They think that by blending coffee you are doing the bean an injustice! you shouldn’t ruin a coffee by mixing it with another coffee.
hey, I get it, each coffee is special. You don’t want to take away from it’s uniqueness.
To be honest I enjoy a good single origin coffee myself! However,I almost use drinking single origin coffee as a tool.
I like to drink single origin coffee to discover what each bean has to offer, really getting to know what flavors and smells this bean is bringing to the table.
By really appreciating and getting to know what each different coffee bean tastes like I think that you will then be able to tell what blends are really going to taste good. Or, make up some pretty amazing blends yourself if you feel like roasting at home.
Have you seen some of the flavors they are coming up with these days?
Dark Chocolate Pie?! REALLY!?
This isn’t just that added flavor crap,like french vanilla or hazelnut that has been made with chemicals to enhance their flavor.
These high quality blends are made by taking the best of what each bean has to offer and letting them all work together with their strengths to create a truly unique experience.
When you come across a roaster that really knows what they are doing with their blends it can lead to a really amazing cup of coffee.

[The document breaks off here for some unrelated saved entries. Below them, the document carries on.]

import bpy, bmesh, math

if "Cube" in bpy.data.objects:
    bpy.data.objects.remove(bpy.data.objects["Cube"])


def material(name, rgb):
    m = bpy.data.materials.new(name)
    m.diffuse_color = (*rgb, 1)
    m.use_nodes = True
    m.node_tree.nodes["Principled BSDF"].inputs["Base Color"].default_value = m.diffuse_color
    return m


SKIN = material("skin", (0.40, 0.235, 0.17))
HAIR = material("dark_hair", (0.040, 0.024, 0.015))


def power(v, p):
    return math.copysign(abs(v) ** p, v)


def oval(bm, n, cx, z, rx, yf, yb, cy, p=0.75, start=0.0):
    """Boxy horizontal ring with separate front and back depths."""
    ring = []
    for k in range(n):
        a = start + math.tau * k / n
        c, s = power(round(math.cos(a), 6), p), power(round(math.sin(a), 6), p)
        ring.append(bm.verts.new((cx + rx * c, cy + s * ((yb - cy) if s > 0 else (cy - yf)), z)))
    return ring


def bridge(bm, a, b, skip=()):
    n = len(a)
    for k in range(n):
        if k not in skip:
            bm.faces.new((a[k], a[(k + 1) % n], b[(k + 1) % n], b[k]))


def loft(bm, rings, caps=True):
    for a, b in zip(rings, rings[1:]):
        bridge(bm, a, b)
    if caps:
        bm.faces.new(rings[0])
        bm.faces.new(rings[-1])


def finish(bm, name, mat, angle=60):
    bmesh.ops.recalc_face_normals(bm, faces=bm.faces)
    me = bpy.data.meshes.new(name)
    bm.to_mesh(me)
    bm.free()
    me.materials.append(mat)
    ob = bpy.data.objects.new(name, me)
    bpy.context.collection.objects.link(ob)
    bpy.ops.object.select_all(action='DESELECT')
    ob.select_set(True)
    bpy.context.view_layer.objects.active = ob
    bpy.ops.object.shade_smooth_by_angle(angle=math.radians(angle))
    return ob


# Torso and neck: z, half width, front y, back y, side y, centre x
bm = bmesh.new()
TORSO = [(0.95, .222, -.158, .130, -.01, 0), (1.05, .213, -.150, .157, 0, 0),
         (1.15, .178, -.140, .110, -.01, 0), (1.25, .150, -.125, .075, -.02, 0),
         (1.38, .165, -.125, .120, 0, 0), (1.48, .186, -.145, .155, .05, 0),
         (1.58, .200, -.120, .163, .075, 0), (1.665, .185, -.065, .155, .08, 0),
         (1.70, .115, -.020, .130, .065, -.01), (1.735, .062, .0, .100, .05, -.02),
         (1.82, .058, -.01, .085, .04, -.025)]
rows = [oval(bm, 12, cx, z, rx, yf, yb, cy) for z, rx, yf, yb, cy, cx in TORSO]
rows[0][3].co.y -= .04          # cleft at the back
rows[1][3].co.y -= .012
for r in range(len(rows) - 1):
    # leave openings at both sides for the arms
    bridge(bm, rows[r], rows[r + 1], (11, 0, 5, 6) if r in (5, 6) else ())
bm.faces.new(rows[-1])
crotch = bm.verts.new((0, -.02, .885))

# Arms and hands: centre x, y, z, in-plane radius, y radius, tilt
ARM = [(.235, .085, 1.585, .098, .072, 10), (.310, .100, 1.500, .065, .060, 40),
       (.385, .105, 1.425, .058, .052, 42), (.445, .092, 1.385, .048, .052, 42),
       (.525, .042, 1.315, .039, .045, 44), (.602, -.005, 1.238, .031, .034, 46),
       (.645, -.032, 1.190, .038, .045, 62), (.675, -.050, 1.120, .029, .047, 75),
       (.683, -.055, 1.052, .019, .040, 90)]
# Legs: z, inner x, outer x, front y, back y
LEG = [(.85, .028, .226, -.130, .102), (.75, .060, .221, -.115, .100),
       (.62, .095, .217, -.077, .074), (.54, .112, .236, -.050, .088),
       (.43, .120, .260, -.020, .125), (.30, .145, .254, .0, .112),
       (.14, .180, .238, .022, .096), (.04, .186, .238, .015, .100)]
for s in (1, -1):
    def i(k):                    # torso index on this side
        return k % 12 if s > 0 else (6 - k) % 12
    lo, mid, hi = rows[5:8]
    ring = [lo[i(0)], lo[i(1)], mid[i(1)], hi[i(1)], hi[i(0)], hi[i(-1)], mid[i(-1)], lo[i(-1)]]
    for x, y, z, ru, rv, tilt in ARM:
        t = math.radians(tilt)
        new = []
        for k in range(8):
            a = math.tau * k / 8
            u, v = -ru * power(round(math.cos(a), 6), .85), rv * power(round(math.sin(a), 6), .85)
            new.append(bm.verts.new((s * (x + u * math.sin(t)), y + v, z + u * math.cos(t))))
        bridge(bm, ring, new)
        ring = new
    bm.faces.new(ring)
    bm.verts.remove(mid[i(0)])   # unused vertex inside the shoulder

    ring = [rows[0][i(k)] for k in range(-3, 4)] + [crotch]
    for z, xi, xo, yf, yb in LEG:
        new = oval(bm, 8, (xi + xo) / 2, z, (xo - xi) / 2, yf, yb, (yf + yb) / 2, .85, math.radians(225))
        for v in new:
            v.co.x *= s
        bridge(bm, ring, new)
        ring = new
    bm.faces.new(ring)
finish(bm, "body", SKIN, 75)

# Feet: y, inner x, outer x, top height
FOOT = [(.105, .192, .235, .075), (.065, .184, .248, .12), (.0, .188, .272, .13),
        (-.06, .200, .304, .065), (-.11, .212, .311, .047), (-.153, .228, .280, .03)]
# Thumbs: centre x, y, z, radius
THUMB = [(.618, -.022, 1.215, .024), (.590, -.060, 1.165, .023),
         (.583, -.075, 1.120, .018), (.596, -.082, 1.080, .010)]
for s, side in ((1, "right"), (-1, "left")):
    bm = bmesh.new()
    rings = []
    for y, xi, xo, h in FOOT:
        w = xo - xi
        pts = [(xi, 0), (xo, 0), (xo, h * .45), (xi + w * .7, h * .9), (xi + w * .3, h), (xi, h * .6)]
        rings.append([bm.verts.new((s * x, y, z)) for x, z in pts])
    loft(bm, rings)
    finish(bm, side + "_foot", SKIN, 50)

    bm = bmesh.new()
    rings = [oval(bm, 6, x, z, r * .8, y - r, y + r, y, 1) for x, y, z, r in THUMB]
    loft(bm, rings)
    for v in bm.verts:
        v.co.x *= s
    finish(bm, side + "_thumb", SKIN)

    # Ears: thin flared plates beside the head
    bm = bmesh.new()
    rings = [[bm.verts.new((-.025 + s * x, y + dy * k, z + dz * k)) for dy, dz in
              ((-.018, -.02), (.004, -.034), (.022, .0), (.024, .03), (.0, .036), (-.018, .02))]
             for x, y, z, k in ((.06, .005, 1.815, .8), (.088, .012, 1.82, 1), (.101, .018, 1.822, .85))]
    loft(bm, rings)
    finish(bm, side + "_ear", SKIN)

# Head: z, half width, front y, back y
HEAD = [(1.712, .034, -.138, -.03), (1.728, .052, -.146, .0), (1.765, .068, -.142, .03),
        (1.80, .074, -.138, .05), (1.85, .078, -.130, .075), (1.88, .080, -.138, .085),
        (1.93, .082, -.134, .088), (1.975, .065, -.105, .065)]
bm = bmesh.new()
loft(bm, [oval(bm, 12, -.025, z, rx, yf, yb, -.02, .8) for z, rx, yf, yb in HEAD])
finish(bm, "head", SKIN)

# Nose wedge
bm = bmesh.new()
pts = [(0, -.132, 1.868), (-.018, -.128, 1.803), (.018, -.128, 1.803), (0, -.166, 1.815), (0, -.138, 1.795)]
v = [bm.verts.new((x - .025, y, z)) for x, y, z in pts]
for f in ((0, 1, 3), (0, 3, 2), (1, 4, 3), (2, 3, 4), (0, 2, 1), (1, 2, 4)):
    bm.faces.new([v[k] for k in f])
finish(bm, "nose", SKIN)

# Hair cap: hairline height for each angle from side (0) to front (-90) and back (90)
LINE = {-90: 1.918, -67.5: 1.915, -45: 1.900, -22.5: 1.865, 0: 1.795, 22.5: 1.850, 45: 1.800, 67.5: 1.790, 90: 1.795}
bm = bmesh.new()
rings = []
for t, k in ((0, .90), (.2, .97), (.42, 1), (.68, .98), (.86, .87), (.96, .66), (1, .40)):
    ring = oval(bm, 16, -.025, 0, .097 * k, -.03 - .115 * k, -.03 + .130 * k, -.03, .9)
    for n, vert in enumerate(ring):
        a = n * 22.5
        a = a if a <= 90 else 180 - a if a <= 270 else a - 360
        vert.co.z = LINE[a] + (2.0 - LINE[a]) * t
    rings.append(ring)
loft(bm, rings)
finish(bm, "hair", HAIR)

Roasting to these guys is a culinary art. Almost like they are adding different spices to make that perfect dish. Or in this case, brew!
There is a debate going on within the coffee community about how to properly blend coffee. Do you mix the green beans and roast them together? Or do you mix after roasting the beans? Do you make all of the beans the same roast level?
Well, first off I want to say that if you’re not interesting in roasting coffee but still want to blend coffee you can simply mix your already brewed coffee together. Half and half or get really fancy and mix three different brewed coffees together! Thanks to Joe at Cafe Imports for that tip!
If you are interested in being an amazing home barista some of the answers to these questions might actually be really important when it comes to brewing. Joe and Dave bring up some interesting points during episode 5 of roasters school as they talk about Holiday blends.
Towards the end of the episode they begin to discuss pre-roast vs post-roast blending. I think they have a pretty valid argument, They are proponents for pre roast blending. Although the more popular method among roasters is to blend post-roast.
Lots of roasters prefer to blend their coffee after roasting because they feel that each bean has to be taken to a certain roast level to really pull out it’s best characteristics.
One thing that is not taken into account with post roast blending is grinding this coffee.
The further into a roast you go the more brittle the bean will be in the end, this can affect the grind consistency if you’re mixing coffees together that are roasted at different levels. The beans that are more brittle will break apart easier while grinding giving you a finer grind than a bean that is harder, or roasted lighter.The finer the grind the easier it is to extract the flavors, which isn’t always a good thing.This can create a clash of flavors and can be a frustrating brewing experience because you are not able to get consistent results.
So remember, a single origin might not always be a single origin, you might be getting beans from many different growing areas and farms. Use single origins as a tool to refine your flavor palate and see if you can start making some interesting blends yourself.
With blends you can get some really unique flavors if done right.
SIngle origin coffee or blended coffee, which one should you go for? Try them all! That’s the only way you’re going to find that coffee that really hits the spot. One of the reasons coffee is so enjoyable is because of all of the exploring you get to do.
I’m sure you’re going to have some really bad single origins and some really bad blends but these experiences lead you to being able to pick out what you really enjoy in a good cup of coffee.
For a list of really good roasters that give you quality coffee check this post out!